### TASK PROMPT
There is material below. Print exactly the lines starting at the line with "(0.05, -0.323, 0.062), (0, -0.325, 0.073)]" and ending at the line with "loft(name, [hexagon(side *", ends included, and no others.

EXERCISE DATA Start Marker

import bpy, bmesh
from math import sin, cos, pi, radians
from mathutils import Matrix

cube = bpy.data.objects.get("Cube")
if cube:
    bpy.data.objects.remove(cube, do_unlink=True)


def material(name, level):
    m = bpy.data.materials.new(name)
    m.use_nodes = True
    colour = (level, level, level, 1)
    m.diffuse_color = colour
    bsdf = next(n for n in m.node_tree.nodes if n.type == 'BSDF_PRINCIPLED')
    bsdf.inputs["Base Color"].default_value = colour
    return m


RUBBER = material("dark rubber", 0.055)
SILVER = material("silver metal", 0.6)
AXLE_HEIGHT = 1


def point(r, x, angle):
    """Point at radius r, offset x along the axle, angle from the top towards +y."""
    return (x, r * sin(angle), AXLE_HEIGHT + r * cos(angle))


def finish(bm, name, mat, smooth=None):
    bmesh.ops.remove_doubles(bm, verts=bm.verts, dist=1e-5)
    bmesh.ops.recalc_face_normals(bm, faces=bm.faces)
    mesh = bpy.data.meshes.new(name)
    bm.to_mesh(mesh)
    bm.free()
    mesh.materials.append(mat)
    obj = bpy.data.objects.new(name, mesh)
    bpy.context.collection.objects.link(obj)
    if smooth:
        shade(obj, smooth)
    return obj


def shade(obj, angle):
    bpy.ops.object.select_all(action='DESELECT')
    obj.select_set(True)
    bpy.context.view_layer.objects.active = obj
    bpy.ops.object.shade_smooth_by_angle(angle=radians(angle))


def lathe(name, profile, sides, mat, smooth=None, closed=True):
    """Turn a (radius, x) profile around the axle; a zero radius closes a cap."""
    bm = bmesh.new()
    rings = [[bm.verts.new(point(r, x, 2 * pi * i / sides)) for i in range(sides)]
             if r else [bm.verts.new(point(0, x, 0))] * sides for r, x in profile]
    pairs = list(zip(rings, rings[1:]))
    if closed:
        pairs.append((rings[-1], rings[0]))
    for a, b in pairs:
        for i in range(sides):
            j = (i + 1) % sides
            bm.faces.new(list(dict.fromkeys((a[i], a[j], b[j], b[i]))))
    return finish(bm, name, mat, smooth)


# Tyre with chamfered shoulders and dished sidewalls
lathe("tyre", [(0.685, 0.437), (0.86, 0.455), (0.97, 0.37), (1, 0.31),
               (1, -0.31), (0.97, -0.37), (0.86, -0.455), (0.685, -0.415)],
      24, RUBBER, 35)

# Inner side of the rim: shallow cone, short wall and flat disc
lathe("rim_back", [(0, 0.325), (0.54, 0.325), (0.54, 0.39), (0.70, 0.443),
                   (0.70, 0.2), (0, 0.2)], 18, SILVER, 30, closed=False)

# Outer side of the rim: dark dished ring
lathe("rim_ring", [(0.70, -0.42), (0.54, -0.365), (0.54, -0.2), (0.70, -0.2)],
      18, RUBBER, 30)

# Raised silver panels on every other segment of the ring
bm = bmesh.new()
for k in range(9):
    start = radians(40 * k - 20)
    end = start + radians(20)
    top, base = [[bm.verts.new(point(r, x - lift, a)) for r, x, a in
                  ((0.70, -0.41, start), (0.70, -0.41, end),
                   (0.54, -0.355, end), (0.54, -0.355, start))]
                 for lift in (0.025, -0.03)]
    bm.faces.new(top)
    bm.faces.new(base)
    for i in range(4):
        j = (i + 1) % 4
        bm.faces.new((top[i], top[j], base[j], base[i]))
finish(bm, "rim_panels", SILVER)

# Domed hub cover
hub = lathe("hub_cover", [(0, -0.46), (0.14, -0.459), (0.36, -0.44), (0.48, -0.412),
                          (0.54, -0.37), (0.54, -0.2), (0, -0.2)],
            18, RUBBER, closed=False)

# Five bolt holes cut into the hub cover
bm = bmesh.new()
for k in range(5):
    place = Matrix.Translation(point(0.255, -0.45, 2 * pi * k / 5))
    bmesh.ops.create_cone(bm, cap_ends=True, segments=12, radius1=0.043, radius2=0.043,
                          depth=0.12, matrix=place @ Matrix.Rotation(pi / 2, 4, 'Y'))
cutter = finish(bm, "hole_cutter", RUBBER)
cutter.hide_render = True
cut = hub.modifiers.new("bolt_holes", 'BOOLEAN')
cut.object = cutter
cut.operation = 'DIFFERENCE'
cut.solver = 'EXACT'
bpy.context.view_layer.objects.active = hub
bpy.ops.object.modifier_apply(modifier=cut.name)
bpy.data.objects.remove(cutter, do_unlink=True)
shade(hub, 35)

EXERCISE DATA End Marker
EXERCISE DATA Start Marker

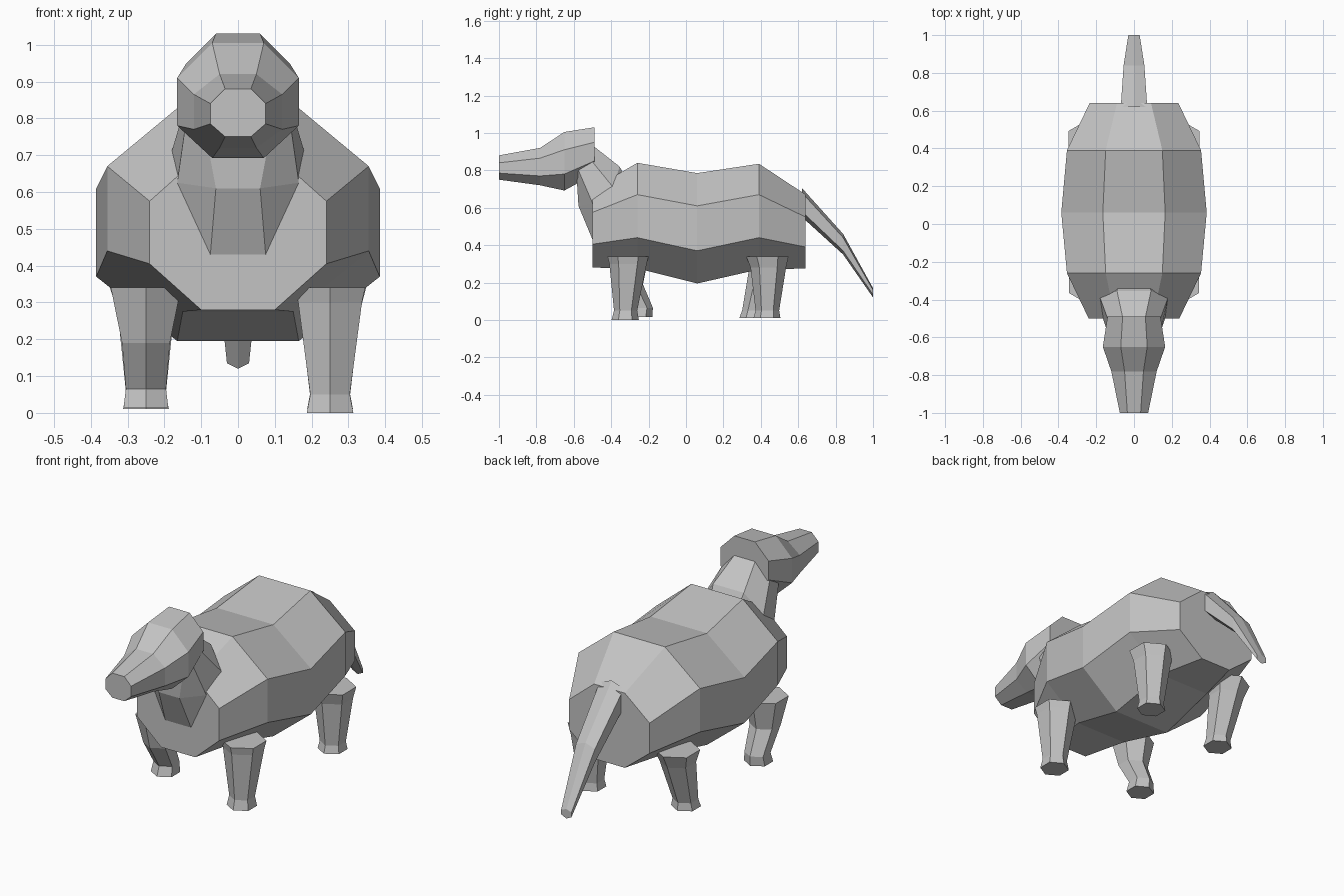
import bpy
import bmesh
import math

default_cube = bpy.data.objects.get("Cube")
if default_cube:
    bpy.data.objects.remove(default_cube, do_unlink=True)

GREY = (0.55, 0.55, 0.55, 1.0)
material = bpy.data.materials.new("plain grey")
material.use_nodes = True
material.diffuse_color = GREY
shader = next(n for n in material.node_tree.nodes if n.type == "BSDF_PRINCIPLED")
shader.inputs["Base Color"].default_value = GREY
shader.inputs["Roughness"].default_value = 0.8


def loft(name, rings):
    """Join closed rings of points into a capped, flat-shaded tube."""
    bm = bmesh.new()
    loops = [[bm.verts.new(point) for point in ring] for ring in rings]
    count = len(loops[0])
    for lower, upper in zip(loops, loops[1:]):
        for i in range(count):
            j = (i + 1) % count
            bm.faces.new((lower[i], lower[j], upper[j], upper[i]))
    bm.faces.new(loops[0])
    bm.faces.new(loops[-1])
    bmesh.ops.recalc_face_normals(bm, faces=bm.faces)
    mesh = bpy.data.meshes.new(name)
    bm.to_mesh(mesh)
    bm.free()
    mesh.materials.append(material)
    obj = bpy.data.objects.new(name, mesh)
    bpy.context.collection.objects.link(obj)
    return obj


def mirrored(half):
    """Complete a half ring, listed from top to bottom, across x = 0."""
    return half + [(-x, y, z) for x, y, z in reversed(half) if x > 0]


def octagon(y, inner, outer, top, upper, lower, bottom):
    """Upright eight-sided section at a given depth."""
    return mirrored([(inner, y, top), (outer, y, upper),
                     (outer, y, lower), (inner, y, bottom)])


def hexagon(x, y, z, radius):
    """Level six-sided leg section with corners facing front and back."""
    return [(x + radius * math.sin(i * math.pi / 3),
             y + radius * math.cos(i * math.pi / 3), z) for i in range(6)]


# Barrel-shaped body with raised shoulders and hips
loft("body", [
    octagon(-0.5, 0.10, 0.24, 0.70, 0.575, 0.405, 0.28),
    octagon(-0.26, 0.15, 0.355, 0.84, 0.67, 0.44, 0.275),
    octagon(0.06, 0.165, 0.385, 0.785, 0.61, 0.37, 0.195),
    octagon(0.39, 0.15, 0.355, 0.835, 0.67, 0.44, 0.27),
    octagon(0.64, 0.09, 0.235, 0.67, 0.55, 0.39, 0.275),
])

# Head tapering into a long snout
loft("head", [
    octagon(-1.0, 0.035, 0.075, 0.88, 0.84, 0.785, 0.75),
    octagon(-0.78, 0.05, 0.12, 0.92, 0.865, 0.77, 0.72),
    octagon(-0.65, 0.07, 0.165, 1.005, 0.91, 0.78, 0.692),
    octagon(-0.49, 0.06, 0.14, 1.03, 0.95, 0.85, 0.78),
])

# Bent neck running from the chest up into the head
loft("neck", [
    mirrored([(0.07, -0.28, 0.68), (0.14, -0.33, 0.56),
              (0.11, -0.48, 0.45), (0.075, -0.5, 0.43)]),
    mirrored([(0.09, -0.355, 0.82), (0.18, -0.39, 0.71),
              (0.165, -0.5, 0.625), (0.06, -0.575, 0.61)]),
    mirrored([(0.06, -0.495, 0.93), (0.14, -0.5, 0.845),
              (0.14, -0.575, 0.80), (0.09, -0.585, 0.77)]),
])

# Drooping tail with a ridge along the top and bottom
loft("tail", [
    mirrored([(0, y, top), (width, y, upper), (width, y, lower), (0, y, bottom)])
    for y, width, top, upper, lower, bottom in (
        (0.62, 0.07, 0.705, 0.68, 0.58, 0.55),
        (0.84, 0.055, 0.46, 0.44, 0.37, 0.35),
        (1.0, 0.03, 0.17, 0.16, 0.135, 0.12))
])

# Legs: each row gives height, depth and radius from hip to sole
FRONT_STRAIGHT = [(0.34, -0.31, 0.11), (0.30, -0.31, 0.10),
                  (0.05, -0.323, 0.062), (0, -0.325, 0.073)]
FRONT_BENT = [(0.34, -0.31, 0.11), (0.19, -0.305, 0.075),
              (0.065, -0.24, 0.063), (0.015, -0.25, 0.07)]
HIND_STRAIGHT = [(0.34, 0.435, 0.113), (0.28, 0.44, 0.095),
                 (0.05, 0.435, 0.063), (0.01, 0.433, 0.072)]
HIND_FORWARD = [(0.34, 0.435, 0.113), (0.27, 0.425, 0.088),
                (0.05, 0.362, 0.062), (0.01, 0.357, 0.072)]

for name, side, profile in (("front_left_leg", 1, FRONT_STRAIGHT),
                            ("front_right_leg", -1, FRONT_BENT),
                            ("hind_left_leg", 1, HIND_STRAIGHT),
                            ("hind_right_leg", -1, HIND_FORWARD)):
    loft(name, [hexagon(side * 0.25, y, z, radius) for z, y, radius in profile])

EXERCISE DATA End Marker
EXERCISE DATA Start Marker

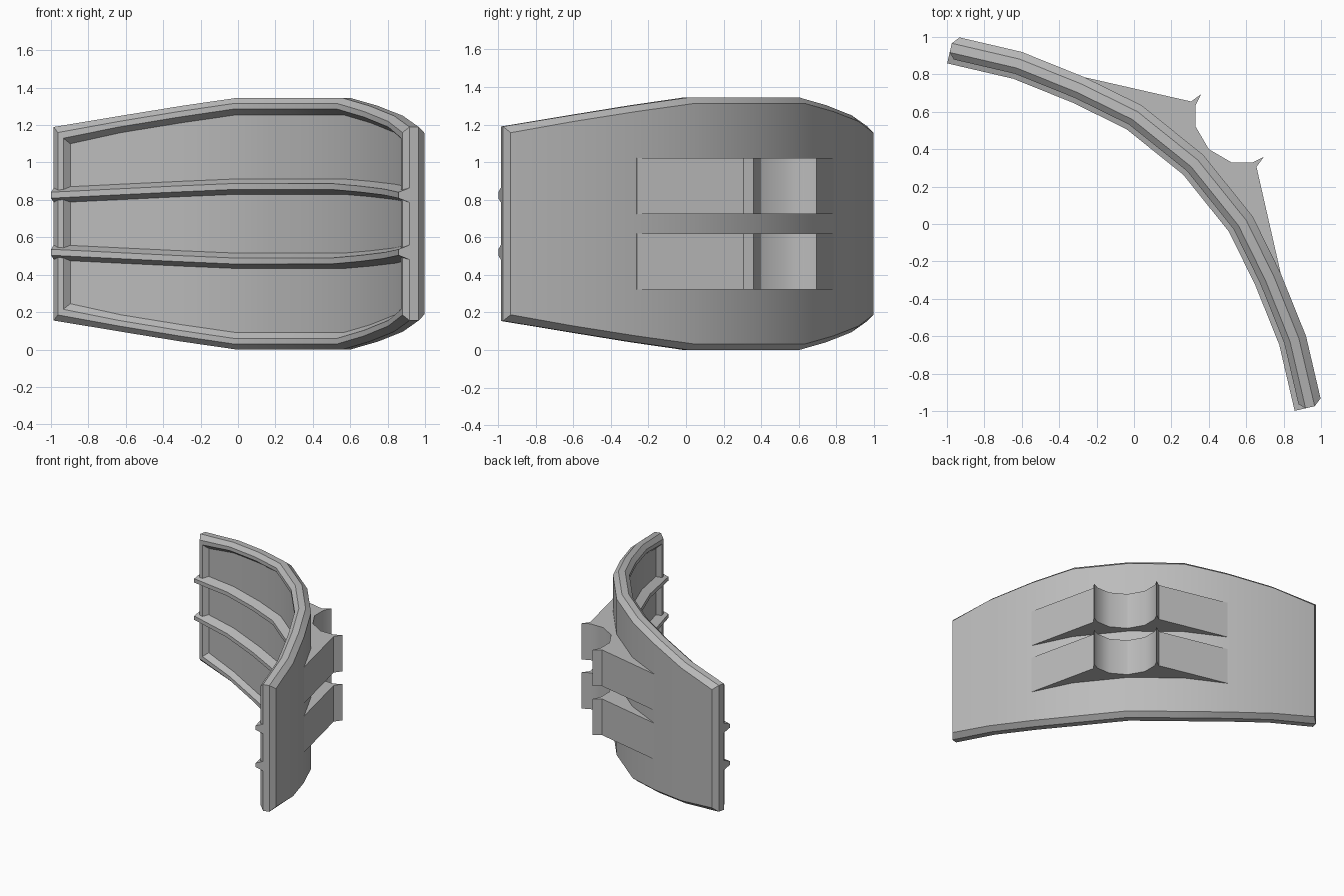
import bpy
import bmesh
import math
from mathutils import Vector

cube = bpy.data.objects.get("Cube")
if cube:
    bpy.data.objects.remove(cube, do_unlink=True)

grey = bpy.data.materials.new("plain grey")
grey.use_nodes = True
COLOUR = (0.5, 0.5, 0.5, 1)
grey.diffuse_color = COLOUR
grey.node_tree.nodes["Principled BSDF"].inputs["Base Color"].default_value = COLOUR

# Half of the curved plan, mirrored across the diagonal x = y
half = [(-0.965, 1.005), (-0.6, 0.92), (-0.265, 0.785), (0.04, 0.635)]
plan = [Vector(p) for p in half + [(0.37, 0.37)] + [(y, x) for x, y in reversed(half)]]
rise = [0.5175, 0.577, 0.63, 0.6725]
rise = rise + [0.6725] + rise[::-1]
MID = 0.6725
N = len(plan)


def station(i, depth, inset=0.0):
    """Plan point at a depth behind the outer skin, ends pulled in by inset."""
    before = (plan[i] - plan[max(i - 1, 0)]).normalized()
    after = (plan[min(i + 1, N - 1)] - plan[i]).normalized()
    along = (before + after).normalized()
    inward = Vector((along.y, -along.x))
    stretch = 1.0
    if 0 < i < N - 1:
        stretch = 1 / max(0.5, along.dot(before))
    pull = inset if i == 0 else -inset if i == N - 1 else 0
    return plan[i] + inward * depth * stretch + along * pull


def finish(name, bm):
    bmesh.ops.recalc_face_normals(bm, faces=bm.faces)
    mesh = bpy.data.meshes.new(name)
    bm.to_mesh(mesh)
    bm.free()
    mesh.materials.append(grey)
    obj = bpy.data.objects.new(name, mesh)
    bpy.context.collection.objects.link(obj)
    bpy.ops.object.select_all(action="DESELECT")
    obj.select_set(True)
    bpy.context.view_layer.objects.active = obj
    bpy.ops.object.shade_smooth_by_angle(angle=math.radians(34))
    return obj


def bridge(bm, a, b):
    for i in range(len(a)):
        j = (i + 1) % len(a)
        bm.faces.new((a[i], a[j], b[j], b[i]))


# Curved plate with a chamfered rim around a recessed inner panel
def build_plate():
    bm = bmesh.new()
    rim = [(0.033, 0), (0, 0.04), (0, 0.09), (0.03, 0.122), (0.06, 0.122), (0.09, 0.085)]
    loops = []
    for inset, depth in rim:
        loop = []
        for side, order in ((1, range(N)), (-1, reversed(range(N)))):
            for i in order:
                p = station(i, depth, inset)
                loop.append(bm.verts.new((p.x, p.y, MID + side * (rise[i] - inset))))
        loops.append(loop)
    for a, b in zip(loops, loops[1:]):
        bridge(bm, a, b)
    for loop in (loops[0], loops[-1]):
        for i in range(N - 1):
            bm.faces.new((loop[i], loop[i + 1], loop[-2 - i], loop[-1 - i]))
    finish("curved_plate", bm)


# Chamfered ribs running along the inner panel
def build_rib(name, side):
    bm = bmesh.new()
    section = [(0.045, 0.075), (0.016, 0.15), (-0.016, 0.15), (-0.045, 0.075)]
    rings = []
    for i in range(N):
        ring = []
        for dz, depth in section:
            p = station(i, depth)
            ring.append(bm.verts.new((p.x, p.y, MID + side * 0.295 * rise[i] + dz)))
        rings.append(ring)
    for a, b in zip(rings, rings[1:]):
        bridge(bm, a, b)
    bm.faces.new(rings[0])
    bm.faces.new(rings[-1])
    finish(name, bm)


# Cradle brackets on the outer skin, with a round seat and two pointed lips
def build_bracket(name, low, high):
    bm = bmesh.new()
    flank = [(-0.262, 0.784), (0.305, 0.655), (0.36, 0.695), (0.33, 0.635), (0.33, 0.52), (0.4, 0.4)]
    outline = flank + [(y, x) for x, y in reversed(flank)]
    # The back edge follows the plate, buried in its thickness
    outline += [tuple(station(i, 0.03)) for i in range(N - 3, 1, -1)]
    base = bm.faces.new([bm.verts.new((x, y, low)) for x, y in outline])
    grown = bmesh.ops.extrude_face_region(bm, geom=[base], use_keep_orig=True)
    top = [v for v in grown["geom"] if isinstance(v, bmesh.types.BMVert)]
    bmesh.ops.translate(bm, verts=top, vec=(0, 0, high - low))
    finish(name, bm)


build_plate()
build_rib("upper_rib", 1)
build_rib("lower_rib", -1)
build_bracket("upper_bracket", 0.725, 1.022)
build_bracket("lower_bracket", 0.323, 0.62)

EXERCISE DATA End Marker

### ANSWER SPACE
                  (0.05, -0.323, 0.062), (0, -0.325, 0.073)]
FRONT_BENT = [(0.34, -0.31, 0.11), (0.19, -0.305, 0.075),
              (0.065, -0.24, 0.063), (0.015, -0.25, 0.07)]
HIND_STRAIGHT = [(0.34, 0.435, 0.113), (0.28, 0.44, 0.095),
                 (0.05, 0.435, 0.063), (0.01, 0.433, 0.072)]
HIND_FORWARD = [(0.34, 0.435, 0.113), (0.27, 0.425, 0.088),
                (0.05, 0.362, 0.062), (0.01, 0.357, 0.072)]

for name, side, profile in (("front_left_leg", 1, FRONT_STRAIGHT),
                            ("front_right_leg", -1, FRONT_BENT),
                            ("hind_left_leg", 1, HIND_STRAIGHT),
                            ("hind_right_leg", -1, HIND_FORWARD)):
    loft(name, [hexagon(side * 0.25, y, z, radius) for z, y, radius in profile])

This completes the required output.